False statements for the purpose of deferring record losses?
'Woodford had raised concerns, rightly as it turned out, about $687m (£450m) paid out in “fees”`
"Woodford, 51, recounted how he had just returned from Hong Kong, having fled Tokyo after a board meeting in which Olympus Chairman Tsuyoshi Kikukawa had fired him. The cause for dismissal, according to Woodford: his insistence that Olympus officials come clean about a series of questionable purchases dating to 2006, totaling $1.6 billion, none of which had been adequately reported in the company’s consolidated financial statements. The deals had been approved by Kikukawa and the Olympus board, yet in several cases the parties receiving the sums were not even clearly identified in Olympus’s books. (At least one Japanese magazine had strongly hinted that the Yakuza were beneficiaries of some of these shady deals.)" ..

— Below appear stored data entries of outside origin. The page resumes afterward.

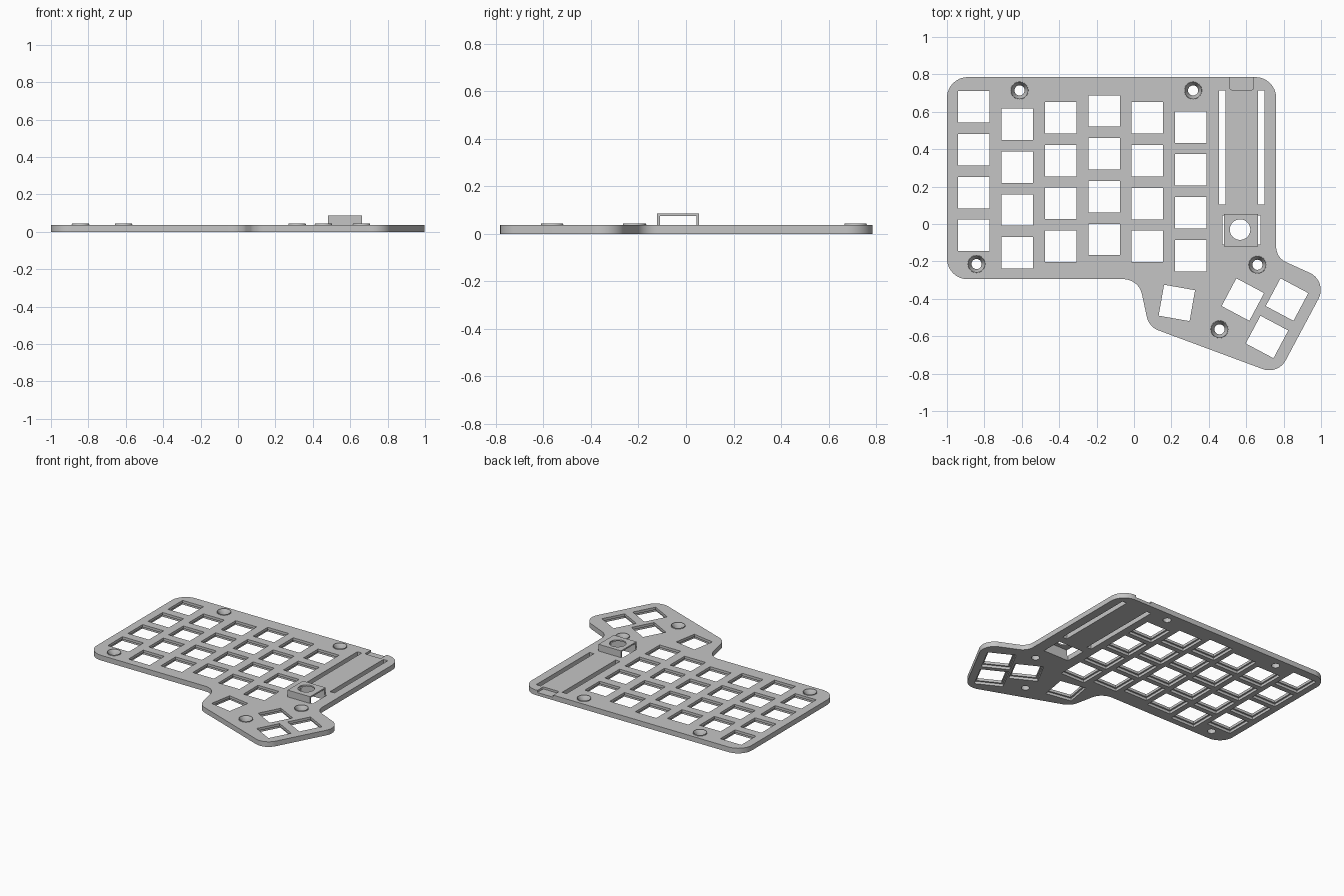
import bpy, bmesh, math
from mathutils import Vector, Matrix

if "Cube" in bpy.data.objects:
    bpy.data.objects.remove(bpy.data.objects["Cube"])

T = 0.037       # plate thickness
KEY = 0.168     # key opening
PITCH = 0.229   # key spacing

grey = bpy.data.materials.new("plate_grey")
grey.use_nodes = True
grey.diffuse_color = (0.56, 0.56, 0.56, 1)
grey.node_tree.nodes["Principled BSDF"].inputs["Base Color"].default_value = (0.56, 0.56, 0.56, 1)


def finish(name, bm):
    bmesh.ops.recalc_face_normals(bm, faces=bm.faces)
    mesh = bpy.data.meshes.new(name)
    bm.to_mesh(mesh)
    bm.free()
    mesh.materials.append(grey)
    ob = bpy.data.objects.new(name, mesh)
    bpy.context.collection.objects.link(ob)
    return ob


def rounded(corners, steps=10):
    """Fillet each (x, y, radius) corner of a polygon."""
    out = []
    for i, (x, y, r) in enumerate(corners):
        p = Vector((x, y))
        if not r:
            out.append(p)
            continue
        a = (Vector(corners[i - 1][:2]) - p).normalized()
        b = (Vector(corners[(i + 1) % len(corners)][:2]) - p).normalized()
        half = a.angle(b) / 2
        c = p + (a + b).normalized() * r / math.sin(half)
        start = p + a * r / math.tan(half) - c
        end = p + b * r / math.tan(half) - c
        for k in range(steps + 1):
            out.append(c + start.lerp(end, k / steps).normalized() * r)
    return out


def prism(bm, points, z0, z1):
    low = [bm.verts.new((p[0], p[1], z0)) for p in points]
    high = [bm.verts.new((p[0], p[1], z1)) for p in points]
    bm.faces.new(low[::-1])
    bm.faces.new(high)
    for i in range(len(points)):
        bm.faces.new((low[i - 1], low[i], high[i], high[i - 1]))


def box(bm, x0, x1, y0, y1, z0, z1):
    prism(bm, [(x0, y0), (x1, y0), (x1, y1), (x0, y1)], z0, z1)


def cone(bm, x, y, z0, z1, r0, r1):
    bmesh.ops.create_cone(bm, cap_ends=True, segments=32, radius1=r0, radius2=r1, depth=z1 - z0,
                          matrix=Matrix.Translation((x, y, (z0 + z1) / 2)))


def square(bm, x, y, angle, size, z0, z1):
    rot = Matrix.Rotation(math.radians(angle), 2)
    h = size / 2
    prism(bm, [Vector((x, y)) + rot @ Vector(c) for c in ((-h, -h), (h, -h), (h, h), (-h, h))], z0, z1)


def combine(ob, bm, operation):
    """Apply a boolean and discard its helper."""
    helper = finish("helper", bm)
    mod = ob.modifiers.new("combine", 'BOOLEAN')
    mod.operation = operation
    mod.solver = 'EXACT'
    mod.object = helper
    bpy.context.view_layer.objects.active = ob
    bpy.ops.object.modifier_apply(modifier=mod.name)
    bpy.data.objects.remove(helper)


def smooth(ob):
    bpy.ops.object.select_all(action='DESELECT')
    ob.select_set(True)
    bpy.context.view_layer.objects.active = ob
    bpy.ops.object.shade_smooth_by_angle(angle=math.radians(30))


# Plate outline
outline = [(-1, 0.785, 0.11), (-1, -0.295, 0.11), (0.025, -0.295, 0.1), (0.08, -0.55, 0.1),
           (0.77, -0.806, 0.1), (1.037, -0.305, 0.1), (0.76, -0.18, 0.09), (0.76, 0.785, 0.11)]
bm = bmesh.new()
prism(bm, rounded(outline), 0, T)
plate = finish("switch_plate", bm)

# Raised screw bosses
screws = [(-0.612, 0.714), (0.316, 0.714), (-0.842, -0.214), (0.66, -0.218), (0.457, -0.563)]
bm = bmesh.new()
for x, y in screws:
    cone(bm, x, y, T / 2, 0.043, 0.05, 0.046)
combine(plate, bm, 'UNION')

# Key openings: staggered columns, then the angled thumb cluster
columns = [(-0.856, 0.626), (-0.625, 0.533), (-0.391, 0.568), (-0.16, 0.604), (0.07, 0.567), (0.304, 0.518)]
keys = [(x, top - row * PITCH, 0) for x, top in columns for row in range(4)]
keys += [(0.229, -0.422, -10), (0.582, -0.404, -28), (0.818, -0.404, -28), (0.711, -0.604, -28)]
bm = bmesh.new()
for x, y, angle in keys:
    square(bm, x, y, angle, KEY, -0.05, 0.1)
combine(plate, bm, 'DIFFERENCE')

# Wider clip recesses on the underside
bm = bmesh.new()
for x, y, angle in keys:
    square(bm, x, y, angle, KEY + 0.024, -0.05, T / 2)
combine(plate, bm, 'DIFFERENCE')

# Pin slots, window under the bridge, and connector notch
bm = bmesh.new()
for x in (0.455, 0.663):
    box(bm, x, x + 0.035, 0.105, 0.715, -0.05, 0.1)
box(bm, 0.473, 0.677, -0.11, 0.045, -0.05, 0.1)
prism(bm, rounded([(0.513, 0.717, 0.012), (0.64, 0.717, 0.012), (0.64, 0.9, 0), (0.513, 0.9, 0)]),
      0.022, 0.1)
combine(plate, bm, 'DIFFERENCE')

# Screw holes and countersinks
bm = bmesh.new()
for x, y in screws:
    cone(bm, x, y, -0.05, 0.1, 0.027, 0.027)
combine(plate, bm, 'DIFFERENCE')
bm = bmesh.new()
for x, y in screws:
    cone(bm, x, y, 0.01, 0.0435, 0.0265, 0.045)
combine(plate, bm, 'DIFFERENCE')
smooth(plate)

# Bridge, open from side to side, with a round hole in its top
bm = bmesh.new()
box(bm, 0.482, 0.662, -0.121, 0.054, T, 0.086)
bridge = finish("encoder_bridge", bm)
bm = bmesh.new()
box(bm, 0.4, 0.8, -0.11, 0.045, 0, 0.076)
combine(bridge, bm, 'DIFFERENCE')
bm = bmesh.new()
cone(bm, 0.567, -0.03, 0.05, 0.1, 0.055, 0.055)
combine(bridge, bm, 'DIFFERENCE')
smooth(bridge)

"On a sweltering day in Hamburg last July, Woodford .. opened his laptop to find a half dozen e-mails forwarding a translated story from an obscure Japanese business magazine, Facta, that detailed questionable fees paid by Olympus in the Gyrus acquisition as well as the almost $800 million paid for three companies, including the mail-order face cream and the microwave cookery businesses. The story pointed out that two of the businesses had combined sales of less than $2 million; within a year of the purchases, their equity had been almost entirely written off as a loss."
"The Gyrus deal was described as equally suspicious. Not only was the $2 billion price exorbitantly high, but there was also an additional $687 million in Gyrus preferred stock purchased by Olympus from an undisclosed third party. That $687 million would later be described as an advisory fee paid to a shadowy Cayman Islands company, making it the largest advisory fee in history." ref